Problem to work on: Nothing but the pictures should be left out when you copy the records exactly.

Rendered images with source text
....................

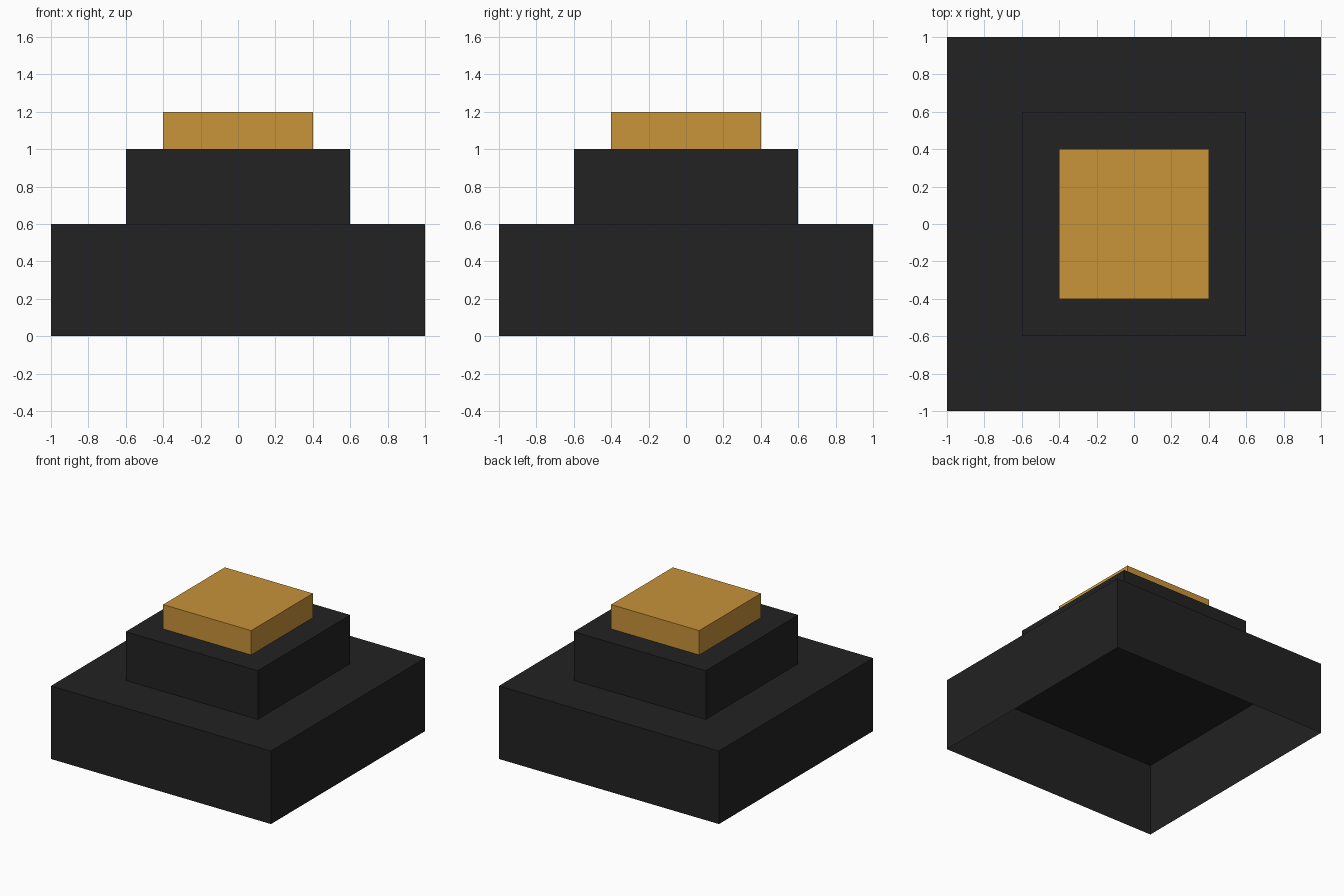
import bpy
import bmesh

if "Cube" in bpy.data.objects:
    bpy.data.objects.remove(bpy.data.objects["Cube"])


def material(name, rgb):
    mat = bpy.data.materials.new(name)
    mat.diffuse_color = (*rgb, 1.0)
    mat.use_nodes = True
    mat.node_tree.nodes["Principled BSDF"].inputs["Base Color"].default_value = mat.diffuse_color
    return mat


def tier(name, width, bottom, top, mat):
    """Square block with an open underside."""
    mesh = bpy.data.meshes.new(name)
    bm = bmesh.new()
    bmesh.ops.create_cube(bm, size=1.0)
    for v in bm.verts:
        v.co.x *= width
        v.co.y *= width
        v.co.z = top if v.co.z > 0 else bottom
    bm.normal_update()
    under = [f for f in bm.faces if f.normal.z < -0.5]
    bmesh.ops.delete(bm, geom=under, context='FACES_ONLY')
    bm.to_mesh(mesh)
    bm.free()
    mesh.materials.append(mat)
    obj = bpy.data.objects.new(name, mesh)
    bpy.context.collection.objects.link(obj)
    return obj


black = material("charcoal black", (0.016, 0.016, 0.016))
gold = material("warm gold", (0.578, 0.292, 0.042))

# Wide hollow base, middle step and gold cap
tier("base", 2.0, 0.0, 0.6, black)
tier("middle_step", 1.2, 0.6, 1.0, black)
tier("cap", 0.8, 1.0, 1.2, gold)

....................

Written response:
import bpy
import bmesh

if "Cube" in bpy.data.objects:
    bpy.data.objects.remove(bpy.data.objects["Cube"])


def material(name, rgb):
    mat = bpy.data.materials.new(name)
    mat.diffuse_color = (*rgb, 1.0)
    mat.use_nodes = True
    mat.node_tree.nodes["Principled BSDF"].inputs["Base Color"].default_value = mat.diffuse_color
    return mat


def tier(name, width, bottom, top, mat):
    """Square block with an open underside."""
    mesh = bpy.data.meshes.new(name)
    bm = bmesh.new()
    bmesh.ops.create_cube(bm, size=1.0)
    for v in bm.verts:
        v.co.x *= width
        v.co.y *= width
        v.co.z = top if v.co.z > 0 else bottom
    bm.normal_update()
    under = [f for f in bm.faces if f.normal.z < -0.5]
    bmesh.ops.delete(bm, geom=under, context='FACES_ONLY')
    bm.to_mesh(mesh)
    bm.free()
    mesh.materials.append(mat)
    obj = bpy.data.objects.new(name, mesh)
    bpy.context.collection.objects.link(obj)
    return obj


black = material("charcoal black", (0.016, 0.016, 0.016))
gold = material("warm gold", (0.578, 0.292, 0.042))

# Wide hollow base, middle step and gold cap
tier("base", 2.0, 0.0, 0.6, black)
tier("middle_step", 1.2, 0.6, 1.0, black)
tier("cap", 0.8, 1.0, 1.2, gold)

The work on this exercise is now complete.